Well, he was half right. Putin’s announcement certainly sends mixed signals and renews doubts that Russia at the end of the day will take a tougher approach toward Iran (and let’s remember that Russia voted for three U.N. resolutions against Iran in the past — after watering them down significantly). But to say that Putin’s announcement was not intended to embarrass Clinton is simply silly.       

In that same interview with Rossiiskaya Gazeta, Lavrov described ties with the United States this way: "I won’t say that [Russia and the United States] are enemies, but we’re not friends, either." Welcome to Moscow, Mrs. Clinton. 

On Friday, after meeting with Russian President Dmitri Medvedev, Clinton met with Putin, the real power in Russia, in a meeting arranged at the last minute. Instead of pushing back on the Russian premier’s Bushehr comments the day before, Clinton sat there while Putin, slouching in his chair, delivered an insulting litany of complaints against the United States Clinton "smiled stiffly," according to reporters there, and acknowledged there were differences — a less than inspiring performance, to say the least.  If he were watching, Bibi Netanyahu must have been wondering "with friends like this …"  
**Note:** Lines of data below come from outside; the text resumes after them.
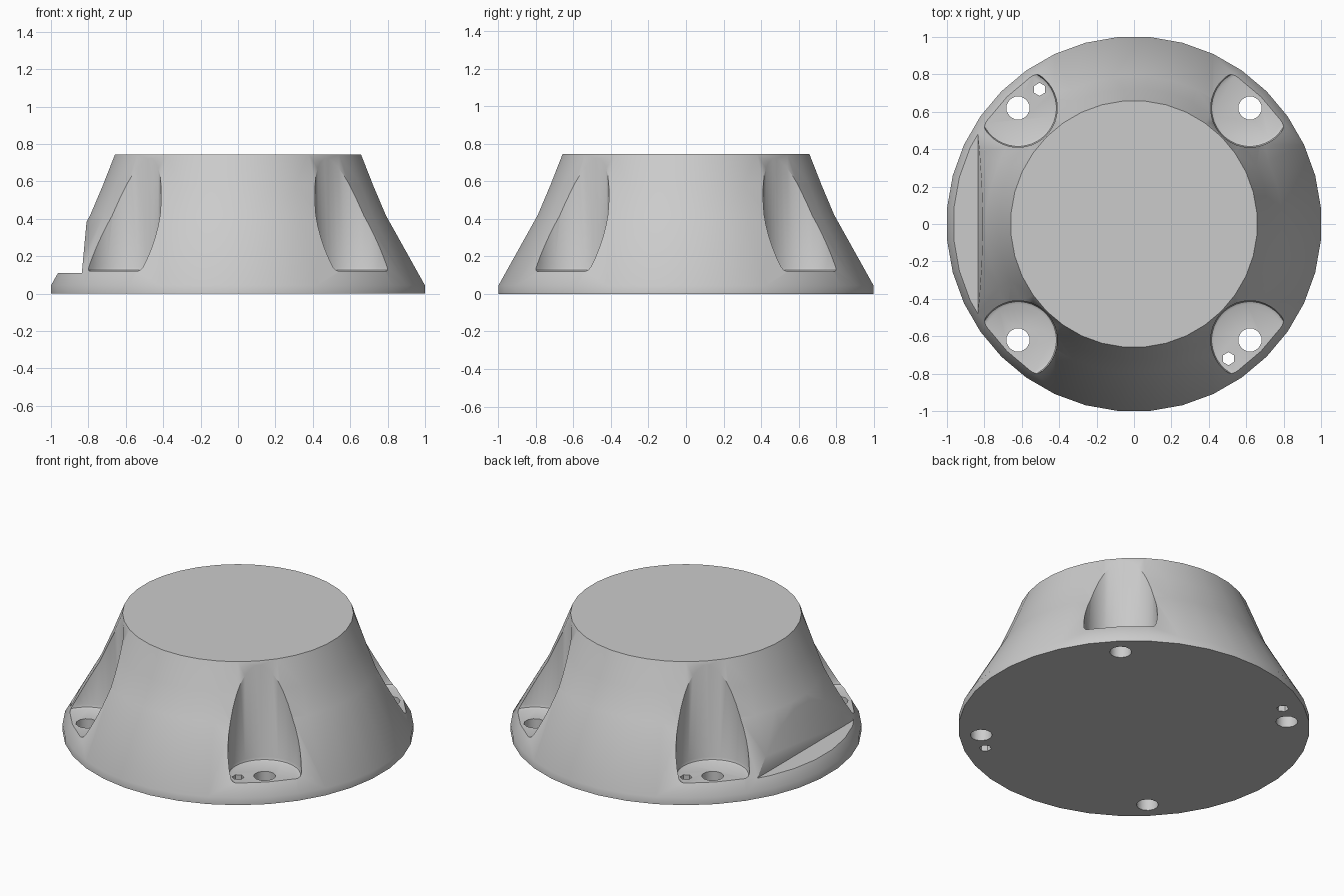
import bpy, bmesh, math

if "Cube" in bpy.data.objects:
    bpy.data.objects.remove(bpy.data.objects["Cube"])

grey = bpy.data.materials.new("matte_grey")
grey.use_nodes = True
grey.diffuse_color = (0.6, 0.6, 0.6, 1)
grey.node_tree.nodes["Principled BSDF"].inputs["Base Color"].default_value = (0.6, 0.6, 0.6, 1)


def add_object(name, bm):
    bmesh.ops.recalc_face_normals(bm, faces=bm.faces)
    mesh = bpy.data.meshes.new(name)
    bm.to_mesh(mesh)
    bm.free()
    mesh.materials.append(grey)
    obj = bpy.data.objects.new(name, mesh)
    bpy.context.collection.objects.link(obj)
    return obj


def lathe(name, profile, sides, center=(0, 0)):
    """Closed solid from stacked (radius, height) rings."""
    bm = bmesh.new()
    rings = []
    for r, z in profile:
        angles = [math.tau * (i + 0.5) / sides for i in range(sides)]
        rings.append([bm.verts.new((center[0] + r * math.cos(a),
                                    center[1] + r * math.sin(a), z)) for a in angles])
    for low, high in zip(rings, rings[1:]):
        for i in range(sides):
            j = (i + 1) % sides
            bm.faces.new((low[i], low[j], high[j], high[i]))
    bm.faces.new(rings[0][::-1])
    bm.faces.new(rings[-1])
    return add_object(name, bm)


def prism(name, outline, half_width):
    """Solid from an (x, z) outline extruded along y."""
    bm = bmesh.new()
    face = bm.faces.new([bm.verts.new((x, -half_width, z)) for x, z in outline])
    result = bmesh.ops.extrude_face_region(bm, geom=[face])
    moved = [v for v in result["geom"] if isinstance(v, bmesh.types.BMVert)]
    bmesh.ops.translate(bm, verts=moved, vec=(0, 2 * half_width, 0))
    return add_object(name, bm)


# Flared round body
body = lathe("flared_base", [(1.003, 0), (1.003, 0.045), (0.793, 0.42),
                             (0.725, 0.58), (0.66, 0.745)], 36)

# Screw pockets with rounded floors, and through holes
cutters = []
for sx in (-1, 1):
    for sy in (-1, 1):
        c = (0.62 * sx, 0.62 * sy)
        cutters.append(lathe("pocket_cutter", [(0.192, 0.12), (0.205, 0.127),
                                               (0.21, 0.142), (0.21, 0.9)], 40, c))
        cutters.append(lathe("screw_hole_cutter", [(0.063, -0.1), (0.063, 0.3)], 12, c))

# Small pin holes in two opposite pockets
for s in (-1, 1):
    cutters.append(lathe("pin_hole_cutter", [(0.035, -0.1), (0.035, 0.3)], 6,
                         (0.505 * s, -0.72 * s)))

# Flat ledge on the right side
cutters.append(prism("ledge_cutter", [(-1.2, 0.11), (-0.835, 0.11),
                                      (-0.79, 0.6), (-1.2, 0.6)], 0.8))

for cutter in cutters:
    cutter.hide_render = True
    mod = body.modifiers.new(cutter.name, "BOOLEAN")
    mod.operation = "DIFFERENCE"
    mod.solver = "EXACT"
    mod.object = cutter

# Apply the cuts, drop the cutters, smooth the curved walls
bpy.ops.object.select_all(action="DESELECT")
body.select_set(True)
bpy.context.view_layer.objects.active = body
for mod in list(body.modifiers):
    bpy.ops.object.modifier_apply(modifier=mod.name)
for cutter in cutters:
    bpy.data.objects.remove(cutter)
bpy.ops.object.shade_smooth_by_angle(angle=math.radians(32))
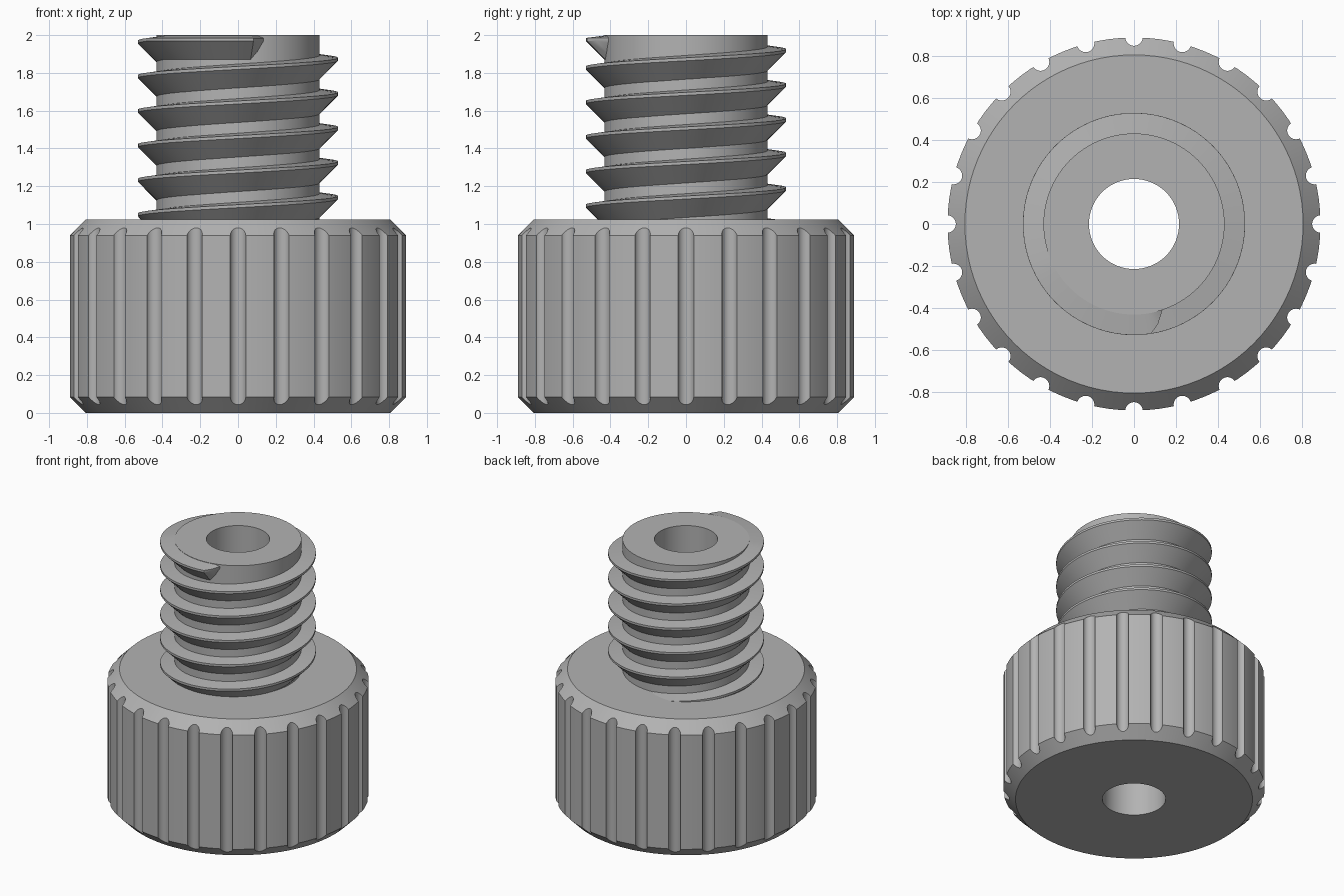
import bpy, bmesh, math

old = bpy.data.objects.get("Cube")
if old:
    bpy.data.objects.remove(old, do_unlink=True)

# One plain grey for the whole screw
grey = bpy.data.materials.new("plain_grey")
grey.use_nodes = True
colour = (0.45, 0.45, 0.45, 1)
grey.diffuse_color = colour
grey.node_tree.nodes["Principled BSDF"].inputs["Base Color"].default_value = colour


def make_object(name, bm):
    bmesh.ops.recalc_face_normals(bm, faces=bm.faces)
    mesh = bpy.data.meshes.new(name)
    bm.to_mesh(mesh)
    bm.free()
    mesh.materials.append(grey)
    obj = bpy.data.objects.new(name, mesh)
    bpy.context.collection.objects.link(obj)
    return obj


def select_only(obj):
    bpy.ops.object.select_all(action='DESELECT')
    obj.select_set(True)
    bpy.context.view_layer.objects.active = obj


def smooth(obj):
    select_only(obj)
    bpy.ops.object.shade_smooth_by_angle(angle=math.radians(30))


def bridge_loops(bm, loops):
    for a, b in zip(loops, loops[1:]):
        for i in range(len(a)):
            j = (i + 1) % len(a)
            bm.faces.new((a[i], a[j], b[j], b[i]))


def polar(r, angle, z):
    return (r * math.cos(angle), r * math.sin(angle), z)


# Chamfered head and hollow shank, turned from one closed profile
HEAD_R, CHAMFER_R, SHANK_R, BORE_R = 0.89, 0.807, 0.432, 0.215
profile = [(BORE_R, 0), (CHAMFER_R, 0), (HEAD_R, 0.083), (HEAD_R, 0.94),
           (CHAMFER_R, 1.023), (SHANK_R, 1.023), (SHANK_R, 2), (BORE_R, 2)]
SIDES = 96
bm = bmesh.new()
rings = [[bm.verts.new(polar(r, math.tau * s / SIDES, z)) for r, z in profile]
         for s in range(SIDES)]
bridge_loops(bm, rings + rings[:1])
body = make_object("head_and_shank", bm)

# Round grip grooves cut along the head
GROOVES = 24
bm = bmesh.new()
for g in range(GROOVES):
    x, y, _ = polar(HEAD_R + 0.002, math.tau * g / GROOVES, 0)
    made = bmesh.ops.create_cone(bm, cap_ends=True, segments=20, radius1=0.042,
                                 radius2=0.042, depth=1.3)
    bmesh.ops.translate(bm, verts=made["verts"], vec=(x, y, 0.5))
cutter = make_object("groove_cutter", bm)
cutter.hide_render = True

cut = body.modifiers.new("grip_grooves", 'BOOLEAN')
cut.operation = 'DIFFERENCE'
cut.solver = 'EXACT'
cut.object = cutter
select_only(body)
bpy.ops.object.modifier_apply(modifier=cut.name)
bpy.data.objects.remove(cutter, do_unlink=True)
smooth(body)

# Buttress thread: near-flat upper flank, sloping lower flank
START, TURNS, PITCH = math.radians(94), 5.54, 0.183
START_Z, TOP_Z, CREST_R, ROOT_R = 1.013, 1.985, 0.53, 0.42
FADE = math.radians(9)
steps = 420
sweep = TURNS * math.tau
bm = bmesh.new()
sections = []
for s in range(steps + 1):
    turn = sweep * s / steps
    z = min(START_Z + PITCH * turn / math.tau, TOP_Z)
    # The crest runs out into the shank at the upper end
    keep = min(1, (sweep - turn) / FADE + 0.1)
    crest = ROOT_R + (CREST_R - ROOT_R) * keep
    tooth = [(ROOT_R, z + 0.014), (crest, z), (crest, z - 0.016),
             (ROOT_R, z - 0.016 - (crest - ROOT_R))]
    sections.append([bm.verts.new(polar(r, START + turn, h)) for r, h in tooth])
bridge_loops(bm, sections)
bm.faces.new(sections[0])
bm.faces.new(sections[-1])
thread = make_object("thread", bm)
smooth(thread)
David J. Kramer is the director of European and Eurasian studies and a senior fellow at the Vaclav Havel Program on Human Rights and Diplomacy at Florida International University’s Steven J. Green School of International and Public Affairs and a former assistant secretary of state for democracy, human rights, and labor.